The following is text from the "Dungeons & Dragons Dungeons Master's Guide", third edition (copyright 2000). This is selected text which reveals the authors' view of what roleplaying is and the responsibilities of GM and players.
Chapter 1: Dungeon Mastering, page 7
Dungeon Mastering involves writing, planning, acting, refereeing, arbitrating, and facilitating. When you're the Dungeon Master, you're the focus of the game. If the game's fun, it will be to your credit. If it's a failure, you'll get the blame. But don't worry -- running a D&D game is not as hard as it may seem at first. (But don't tell the players that!)
Listed below are some of the different duties of the DM. You'll find that you like some more than others. Like in any hobby, focus on what you enjoy the most, but remember that all the other duties are also important.
Your primary role in the game is to create and present adventures in which the other players can play their characters. To accomplish this, you need to spend some amount of time -- sometimes a great amount of time -- outside the game, preparing. This is true whether you create your own adventures or use prepared adventures that you have purchased.
Creating adventures takes a great deal of time. Many DMs find that they spend more time getting ready for the game than they do at the table actually playing. These same DMs usually find this creation time the most fun and rewarding part of being a Dungeon Master. ...
Chapter 1: Dungeon Mastering, page 8
The DM provides the adventure and the world. The players and the DM work together to create the game as a whole. However, it's your responsibility to guide the way the game is played. The best way to accomplish this is learning what the players want and figuring out what you want as well. Many styles of play exist, but a few are detailed below as examples.
The PCs kick in the dungeon door, fight the monsters, and get the treasure. This style of play is straightforward, fun, exciting, and action oriented. Very little time is spent on developing personas for the player characters, roleplaying noncombat encounters, and discussing situations other than what's going on in the dungeon.

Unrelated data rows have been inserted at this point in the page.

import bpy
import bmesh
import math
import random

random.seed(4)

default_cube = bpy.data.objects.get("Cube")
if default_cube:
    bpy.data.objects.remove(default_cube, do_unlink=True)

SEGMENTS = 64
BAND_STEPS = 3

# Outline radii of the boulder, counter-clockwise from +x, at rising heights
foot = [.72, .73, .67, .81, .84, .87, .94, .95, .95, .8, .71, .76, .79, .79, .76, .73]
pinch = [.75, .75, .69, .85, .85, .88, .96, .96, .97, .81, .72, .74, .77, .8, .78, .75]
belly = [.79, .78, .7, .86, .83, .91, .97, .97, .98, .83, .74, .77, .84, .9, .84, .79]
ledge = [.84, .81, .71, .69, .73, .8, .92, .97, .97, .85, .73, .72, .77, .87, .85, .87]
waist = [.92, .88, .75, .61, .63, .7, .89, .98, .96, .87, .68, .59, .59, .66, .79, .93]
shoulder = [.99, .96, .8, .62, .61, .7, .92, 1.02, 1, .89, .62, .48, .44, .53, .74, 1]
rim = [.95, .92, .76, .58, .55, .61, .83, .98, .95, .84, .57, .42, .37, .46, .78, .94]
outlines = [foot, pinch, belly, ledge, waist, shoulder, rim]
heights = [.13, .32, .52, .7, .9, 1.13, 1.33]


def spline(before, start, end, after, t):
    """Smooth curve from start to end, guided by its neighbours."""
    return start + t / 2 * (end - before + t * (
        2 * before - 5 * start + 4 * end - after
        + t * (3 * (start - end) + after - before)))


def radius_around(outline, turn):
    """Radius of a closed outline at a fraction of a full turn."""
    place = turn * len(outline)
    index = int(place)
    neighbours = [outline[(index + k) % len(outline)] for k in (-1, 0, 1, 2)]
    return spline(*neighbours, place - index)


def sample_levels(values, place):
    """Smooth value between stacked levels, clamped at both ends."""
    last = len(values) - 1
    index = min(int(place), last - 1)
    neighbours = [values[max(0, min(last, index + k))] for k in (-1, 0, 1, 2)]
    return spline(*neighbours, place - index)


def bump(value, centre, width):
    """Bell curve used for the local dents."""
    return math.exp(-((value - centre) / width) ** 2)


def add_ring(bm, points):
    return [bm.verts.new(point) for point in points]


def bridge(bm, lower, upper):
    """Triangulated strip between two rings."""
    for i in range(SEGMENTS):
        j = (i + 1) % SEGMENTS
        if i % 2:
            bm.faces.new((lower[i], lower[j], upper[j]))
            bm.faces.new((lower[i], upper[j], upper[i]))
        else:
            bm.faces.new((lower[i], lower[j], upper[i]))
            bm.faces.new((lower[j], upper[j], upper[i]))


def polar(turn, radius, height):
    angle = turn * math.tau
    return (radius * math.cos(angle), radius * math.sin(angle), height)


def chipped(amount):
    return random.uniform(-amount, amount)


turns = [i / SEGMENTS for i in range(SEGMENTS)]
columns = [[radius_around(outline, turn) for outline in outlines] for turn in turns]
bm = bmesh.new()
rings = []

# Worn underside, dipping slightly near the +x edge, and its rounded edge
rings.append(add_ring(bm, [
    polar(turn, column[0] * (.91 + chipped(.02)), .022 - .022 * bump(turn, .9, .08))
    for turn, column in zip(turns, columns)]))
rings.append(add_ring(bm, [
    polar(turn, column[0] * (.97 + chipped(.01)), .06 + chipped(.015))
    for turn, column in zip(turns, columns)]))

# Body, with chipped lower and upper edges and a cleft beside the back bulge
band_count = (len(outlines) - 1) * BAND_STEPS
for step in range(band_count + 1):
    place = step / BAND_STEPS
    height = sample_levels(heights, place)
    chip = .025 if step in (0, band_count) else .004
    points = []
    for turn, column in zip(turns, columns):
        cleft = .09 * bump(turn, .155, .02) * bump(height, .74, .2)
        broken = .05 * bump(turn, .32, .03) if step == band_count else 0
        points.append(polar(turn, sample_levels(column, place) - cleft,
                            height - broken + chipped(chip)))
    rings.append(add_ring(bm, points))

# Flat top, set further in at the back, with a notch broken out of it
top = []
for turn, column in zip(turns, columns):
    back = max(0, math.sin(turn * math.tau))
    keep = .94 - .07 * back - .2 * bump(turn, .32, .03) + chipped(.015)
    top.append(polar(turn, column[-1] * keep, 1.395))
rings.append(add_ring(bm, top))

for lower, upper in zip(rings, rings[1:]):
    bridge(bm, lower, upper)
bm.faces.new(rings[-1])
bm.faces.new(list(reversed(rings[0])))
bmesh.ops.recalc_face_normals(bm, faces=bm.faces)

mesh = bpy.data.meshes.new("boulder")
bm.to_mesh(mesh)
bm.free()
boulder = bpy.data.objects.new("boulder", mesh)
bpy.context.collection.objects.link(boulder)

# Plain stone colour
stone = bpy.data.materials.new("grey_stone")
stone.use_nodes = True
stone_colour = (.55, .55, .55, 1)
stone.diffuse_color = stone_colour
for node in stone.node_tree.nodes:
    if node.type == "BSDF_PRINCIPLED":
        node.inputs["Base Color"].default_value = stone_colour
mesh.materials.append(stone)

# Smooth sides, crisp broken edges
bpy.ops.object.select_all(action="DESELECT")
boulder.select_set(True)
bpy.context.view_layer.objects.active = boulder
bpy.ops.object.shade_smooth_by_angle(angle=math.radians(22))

In such a game, let the PCs face most clearly evil monsters and opponents and meet clearly good helpful NPCs (occasionally). Don't expect PCs to anguish over what to do with the prisoners, or whether it's right or wrong to invade and wipe out the bugbear lair. Don't bother too much with money or time spent in town. Do whatever it takes to get the PCs back into the action as quickly as possible. Character motivation need be no more developed than a desire to kill monsters and acquire treasure.
Rules and game balance are very important in this style of play, Characters with combat ability greater than their fellows lead to unfair situations in which the players of the overpowered characters can handle more of the challenges and thus have more fun. If you're using this style, be very careful about adjudicating rules and think long and hard about additions or changes to the rules before making them.
The Free City of Greyhawk is threatened by political turmoil. The PCs must convince the members of the ruling council to resolve their differences, but can only do so after they have come to terms with their own differing outlooks and agendas. This style of gaming is complex, deep, and challenging. The focus isn't on combat but on talking, developing in-game personas, and character interaction. Whole gaming sessions may pass without a single die being rolled.
In this style of game, the NPCs should be as complex and richly detailed as the PCs -- although focus should be on motivation and personality, not game statistics. Expect long digressions about what each player wants his or her character to do, and why. Going to a store to buy iron rations and rope can be as important an encounter as fighting orcs. (And don't expect the PCs to fight the orcs at all unless their characters are motivated to do so.) A character will sometimes take actions against his player's better judgment, because "that's what the _character_ would do". Adventures deal mostly with negotiations, political maneuverings, and character interaction. Players talk about the "story" that they are collectively creating.
Rules become less important in this style. Since combat isn't the focus, game mechanics take a back seat to character development. Skills take precedence over combat bonuses, and even then the actual numbers often don't mean much. Feel free to change rules to fit the player's roleplaying needs. You may even want to streamline the combat system so it takes less time away from the story.
Most campaigns are going to fall between these two extremes. There's plenty of action, but there's a storyline and interaction as characters too. Players will develop their characters, but they'll be eager to get into a fight as well. Provide a nice mixture of roleplaying encounters and combat encounters. Even in a dungeon you can present NPCs that aren't meant to be fought but rather helped out, negotiated with, or just talked to.